• [Task instructions]: Output every entry verbatim.
┄┄┄┄┄┄
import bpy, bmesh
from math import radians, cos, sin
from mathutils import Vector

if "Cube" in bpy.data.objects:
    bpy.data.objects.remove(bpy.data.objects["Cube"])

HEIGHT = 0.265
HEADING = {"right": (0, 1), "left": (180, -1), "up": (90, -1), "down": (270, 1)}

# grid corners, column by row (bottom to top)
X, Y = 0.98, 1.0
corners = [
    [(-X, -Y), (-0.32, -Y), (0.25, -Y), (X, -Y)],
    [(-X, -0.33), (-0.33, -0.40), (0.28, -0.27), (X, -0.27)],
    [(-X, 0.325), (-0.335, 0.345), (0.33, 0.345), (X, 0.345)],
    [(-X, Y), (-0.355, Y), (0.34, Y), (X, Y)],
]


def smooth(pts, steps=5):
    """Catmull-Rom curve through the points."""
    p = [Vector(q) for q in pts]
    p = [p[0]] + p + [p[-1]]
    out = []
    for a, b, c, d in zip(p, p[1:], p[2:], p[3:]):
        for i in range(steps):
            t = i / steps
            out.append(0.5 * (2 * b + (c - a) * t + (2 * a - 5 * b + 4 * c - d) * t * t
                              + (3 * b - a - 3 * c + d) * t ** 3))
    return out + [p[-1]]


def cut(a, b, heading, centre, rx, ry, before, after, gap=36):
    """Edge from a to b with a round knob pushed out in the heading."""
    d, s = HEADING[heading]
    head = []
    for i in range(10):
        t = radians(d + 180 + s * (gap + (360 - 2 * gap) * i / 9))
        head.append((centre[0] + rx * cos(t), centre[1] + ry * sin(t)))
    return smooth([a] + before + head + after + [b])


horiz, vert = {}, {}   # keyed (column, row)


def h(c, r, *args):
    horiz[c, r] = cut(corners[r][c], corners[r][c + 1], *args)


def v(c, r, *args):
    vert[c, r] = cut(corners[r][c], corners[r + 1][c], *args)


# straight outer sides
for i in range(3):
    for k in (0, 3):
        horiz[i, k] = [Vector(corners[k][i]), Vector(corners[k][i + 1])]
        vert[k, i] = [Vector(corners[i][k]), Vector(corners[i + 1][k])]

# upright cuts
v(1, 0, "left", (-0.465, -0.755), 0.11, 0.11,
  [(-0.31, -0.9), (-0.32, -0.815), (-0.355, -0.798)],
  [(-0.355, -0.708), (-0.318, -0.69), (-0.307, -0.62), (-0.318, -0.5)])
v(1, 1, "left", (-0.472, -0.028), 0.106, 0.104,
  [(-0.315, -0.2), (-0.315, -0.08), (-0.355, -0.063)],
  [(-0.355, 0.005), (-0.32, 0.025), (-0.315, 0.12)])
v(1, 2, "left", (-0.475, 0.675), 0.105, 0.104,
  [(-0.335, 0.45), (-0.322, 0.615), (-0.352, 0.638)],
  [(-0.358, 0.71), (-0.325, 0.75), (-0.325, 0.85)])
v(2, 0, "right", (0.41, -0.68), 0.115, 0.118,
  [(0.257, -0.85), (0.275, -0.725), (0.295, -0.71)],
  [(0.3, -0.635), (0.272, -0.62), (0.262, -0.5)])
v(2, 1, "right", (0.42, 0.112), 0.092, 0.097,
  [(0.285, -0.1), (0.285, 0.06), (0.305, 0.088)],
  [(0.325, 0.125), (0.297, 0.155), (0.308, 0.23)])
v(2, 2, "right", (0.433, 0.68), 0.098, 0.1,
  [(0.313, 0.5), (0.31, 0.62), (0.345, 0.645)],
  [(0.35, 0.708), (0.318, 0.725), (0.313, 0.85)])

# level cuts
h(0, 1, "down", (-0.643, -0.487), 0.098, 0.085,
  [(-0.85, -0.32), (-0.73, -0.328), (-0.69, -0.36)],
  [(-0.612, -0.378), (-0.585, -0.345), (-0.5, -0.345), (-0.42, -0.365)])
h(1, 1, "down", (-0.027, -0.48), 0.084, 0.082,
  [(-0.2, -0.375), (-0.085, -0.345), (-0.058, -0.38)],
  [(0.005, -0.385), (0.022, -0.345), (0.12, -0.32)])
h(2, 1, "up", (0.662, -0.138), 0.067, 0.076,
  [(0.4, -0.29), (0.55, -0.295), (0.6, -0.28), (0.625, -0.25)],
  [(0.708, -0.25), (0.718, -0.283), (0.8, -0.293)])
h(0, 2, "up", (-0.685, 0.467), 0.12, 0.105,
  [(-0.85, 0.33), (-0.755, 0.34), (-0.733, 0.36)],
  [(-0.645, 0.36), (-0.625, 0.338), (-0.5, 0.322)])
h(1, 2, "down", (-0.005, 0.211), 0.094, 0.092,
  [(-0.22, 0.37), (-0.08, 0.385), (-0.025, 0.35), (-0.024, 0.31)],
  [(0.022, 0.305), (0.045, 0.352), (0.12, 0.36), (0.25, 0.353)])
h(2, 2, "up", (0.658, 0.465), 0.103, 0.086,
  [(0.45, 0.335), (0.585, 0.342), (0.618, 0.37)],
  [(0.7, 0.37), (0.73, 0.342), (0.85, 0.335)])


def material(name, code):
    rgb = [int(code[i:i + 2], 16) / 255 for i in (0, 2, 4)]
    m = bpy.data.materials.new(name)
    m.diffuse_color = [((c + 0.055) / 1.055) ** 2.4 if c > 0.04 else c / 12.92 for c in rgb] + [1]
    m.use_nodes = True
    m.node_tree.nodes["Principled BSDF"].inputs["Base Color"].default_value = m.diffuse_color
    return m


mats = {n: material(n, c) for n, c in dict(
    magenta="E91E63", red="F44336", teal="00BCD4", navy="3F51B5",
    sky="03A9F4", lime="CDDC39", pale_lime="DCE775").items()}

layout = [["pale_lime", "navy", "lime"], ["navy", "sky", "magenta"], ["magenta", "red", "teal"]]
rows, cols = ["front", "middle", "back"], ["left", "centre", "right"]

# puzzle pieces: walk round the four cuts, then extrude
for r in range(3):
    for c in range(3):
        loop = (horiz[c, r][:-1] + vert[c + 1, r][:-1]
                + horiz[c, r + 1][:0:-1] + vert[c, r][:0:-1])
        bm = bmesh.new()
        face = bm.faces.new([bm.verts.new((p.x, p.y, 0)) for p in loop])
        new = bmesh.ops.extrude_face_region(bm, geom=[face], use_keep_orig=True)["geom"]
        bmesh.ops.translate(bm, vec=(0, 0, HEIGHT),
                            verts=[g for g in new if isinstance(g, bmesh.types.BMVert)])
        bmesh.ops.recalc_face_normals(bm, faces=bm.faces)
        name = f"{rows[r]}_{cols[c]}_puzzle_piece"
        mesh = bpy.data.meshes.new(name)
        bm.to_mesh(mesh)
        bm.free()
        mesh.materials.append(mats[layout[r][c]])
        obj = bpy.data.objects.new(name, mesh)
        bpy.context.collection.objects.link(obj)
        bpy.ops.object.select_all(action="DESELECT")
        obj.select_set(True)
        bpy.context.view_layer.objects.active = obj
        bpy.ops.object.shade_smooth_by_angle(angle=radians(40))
┄┄┄┄┄┄
• [Output of the exercise]:
import bpy, bmesh
from math import radians, cos, sin
from mathutils import Vector

if "Cube" in bpy.data.objects:
    bpy.data.objects.remove(bpy.data.objects["Cube"])

HEIGHT = 0.265
HEADING = {"right": (0, 1), "left": (180, -1), "up": (90, -1), "down": (270, 1)}

# grid corners, column by row (bottom to top)
X, Y = 0.98, 1.0
corners = [
    [(-X, -Y), (-0.32, -Y), (0.25, -Y), (X, -Y)],
    [(-X, -0.33), (-0.33, -0.40), (0.28, -0.27), (X, -0.27)],
    [(-X, 0.325), (-0.335, 0.345), (0.33, 0.345), (X, 0.345)],
    [(-X, Y), (-0.355, Y), (0.34, Y), (X, Y)],
]


def smooth(pts, steps=5):
    """Catmull-Rom curve through the points."""
    p = [Vector(q) for q in pts]
    p = [p[0]] + p + [p[-1]]
    out = []
    for a, b, c, d in zip(p, p[1:], p[2:], p[3:]):
        for i in range(steps):
            t = i / steps
            out.append(0.5 * (2 * b + (c - a) * t + (2 * a - 5 * b + 4 * c - d) * t * t
                              + (3 * b - a - 3 * c + d) * t ** 3))
    return out + [p[-1]]


def cut(a, b, heading, centre, rx, ry, before, after, gap=36):
    """Edge from a to b with a round knob pushed out in the heading."""
    d, s = HEADING[heading]
    head = []
    for i in range(10):
        t = radians(d + 180 + s * (gap + (360 - 2 * gap) * i / 9))
        head.append((centre[0] + rx * cos(t), centre[1] + ry * sin(t)))
    return smooth([a] + before + head + after + [b])


horiz, vert = {}, {}   # keyed (column, row)


def h(c, r, *args):
    horiz[c, r] = cut(corners[r][c], corners[r][c + 1], *args)


def v(c, r, *args):
    vert[c, r] = cut(corners[r][c], corners[r + 1][c], *args)


# straight outer sides
for i in range(3):
    for k in (0, 3):
        horiz[i, k] = [Vector(corners[k][i]), Vector(corners[k][i + 1])]
        vert[k, i] = [Vector(corners[i][k]), Vector(corners[i + 1][k])]

# upright cuts
v(1, 0, "left", (-0.465, -0.755), 0.11, 0.11,
  [(-0.31, -0.9), (-0.32, -0.815), (-0.355, -0.798)],
  [(-0.355, -0.708), (-0.318, -0.69), (-0.307, -0.62), (-0.318, -0.5)])
v(1, 1, "left", (-0.472, -0.028), 0.106, 0.104,
  [(-0.315, -0.2), (-0.315, -0.08), (-0.355, -0.063)],
  [(-0.355, 0.005), (-0.32, 0.025), (-0.315, 0.12)])
v(1, 2, "left", (-0.475, 0.675), 0.105, 0.104,
  [(-0.335, 0.45), (-0.322, 0.615), (-0.352, 0.638)],
  [(-0.358, 0.71), (-0.325, 0.75), (-0.325, 0.85)])
v(2, 0, "right", (0.41, -0.68), 0.115, 0.118,
  [(0.257, -0.85), (0.275, -0.725), (0.295, -0.71)],
  [(0.3, -0.635), (0.272, -0.62), (0.262, -0.5)])
v(2, 1, "right", (0.42, 0.112), 0.092, 0.097,
  [(0.285, -0.1), (0.285, 0.06), (0.305, 0.088)],
  [(0.325, 0.125), (0.297, 0.155), (0.308, 0.23)])
v(2, 2, "right", (0.433, 0.68), 0.098, 0.1,
  [(0.313, 0.5), (0.31, 0.62), (0.345, 0.645)],
  [(0.35, 0.708), (0.318, 0.725), (0.313, 0.85)])

# level cuts
h(0, 1, "down", (-0.643, -0.487), 0.098, 0.085,
  [(-0.85, -0.32), (-0.73, -0.328), (-0.69, -0.36)],
  [(-0.612, -0.378), (-0.585, -0.345), (-0.5, -0.345), (-0.42, -0.365)])
h(1, 1, "down", (-0.027, -0.48), 0.084, 0.082,
  [(-0.2, -0.375), (-0.085, -0.345), (-0.058, -0.38)],
  [(0.005, -0.385), (0.022, -0.345), (0.12, -0.32)])
h(2, 1, "up", (0.662, -0.138), 0.067, 0.076,
  [(0.4, -0.29), (0.55, -0.295), (0.6, -0.28), (0.625, -0.25)],
  [(0.708, -0.25), (0.718, -0.283), (0.8, -0.293)])
h(0, 2, "up", (-0.685, 0.467), 0.12, 0.105,
  [(-0.85, 0.33), (-0.755, 0.34), (-0.733, 0.36)],
  [(-0.645, 0.36), (-0.625, 0.338), (-0.5, 0.322)])
h(1, 2, "down", (-0.005, 0.211), 0.094, 0.092,
  [(-0.22, 0.37), (-0.08, 0.385), (-0.025, 0.35), (-0.024, 0.31)],
  [(0.022, 0.305), (0.045, 0.352), (0.12, 0.36), (0.25, 0.353)])
h(2, 2, "up", (0.658, 0.465), 0.103, 0.086,
  [(0.45, 0.335), (0.585, 0.342), (0.618, 0.37)],
  [(0.7, 0.37), (0.73, 0.342), (0.85, 0.335)])


def material(name, code):
    rgb = [int(code[i:i + 2], 16) / 255 for i in (0, 2, 4)]
    m = bpy.data.materials.new(name)
    m.diffuse_color = [((c + 0.055) / 1.055) ** 2.4 if c > 0.04 else c / 12.92 for c in rgb] + [1]
    m.use_nodes = True
    m.node_tree.nodes["Principled BSDF"].inputs["Base Color"].default_value = m.diffuse_color
    return m


mats = {n: material(n, c) for n, c in dict(
    magenta="E91E63", red="F44336", teal="00BCD4", navy="3F51B5",
    sky="03A9F4", lime="CDDC39", pale_lime="DCE775").items()}

layout = [["pale_lime", "navy", "lime"], ["navy", "sky", "magenta"], ["magenta", "red", "teal"]]
rows, cols = ["front", "middle", "back"], ["left", "centre", "right"]

# puzzle pieces: walk round the four cuts, then extrude
for r in range(3):
    for c in range(3):
        loop = (horiz[c, r][:-1] + vert[c + 1, r][:-1]
                + horiz[c, r + 1][:0:-1] + vert[c, r][:0:-1])
        bm = bmesh.new()
        face = bm.faces.new([bm.verts.new((p.x, p.y, 0)) for p in loop])
        new = bmesh.ops.extrude_face_region(bm, geom=[face], use_keep_orig=True)["geom"]
        bmesh.ops.translate(bm, vec=(0, 0, HEIGHT),
                            verts=[g for g in new if isinstance(g, bmesh.types.BMVert)])
        bmesh.ops.recalc_face_normals(bm, faces=bm.faces)
        name = f"{rows[r]}_{cols[c]}_puzzle_piece"
        mesh = bpy.data.meshes.new(name)
        bm.to_mesh(mesh)
        bm.free()
        mesh.materials.append(mats[layout[r][c]])
        obj = bpy.data.objects.new(name, mesh)
        bpy.context.collection.objects.link(obj)
        bpy.ops.object.select_all(action="DESELECT")
        obj.select_set(True)
        bpy.context.view_layer.objects.active = obj
        bpy.ops.object.shade_smooth_by_angle(angle=radians(40))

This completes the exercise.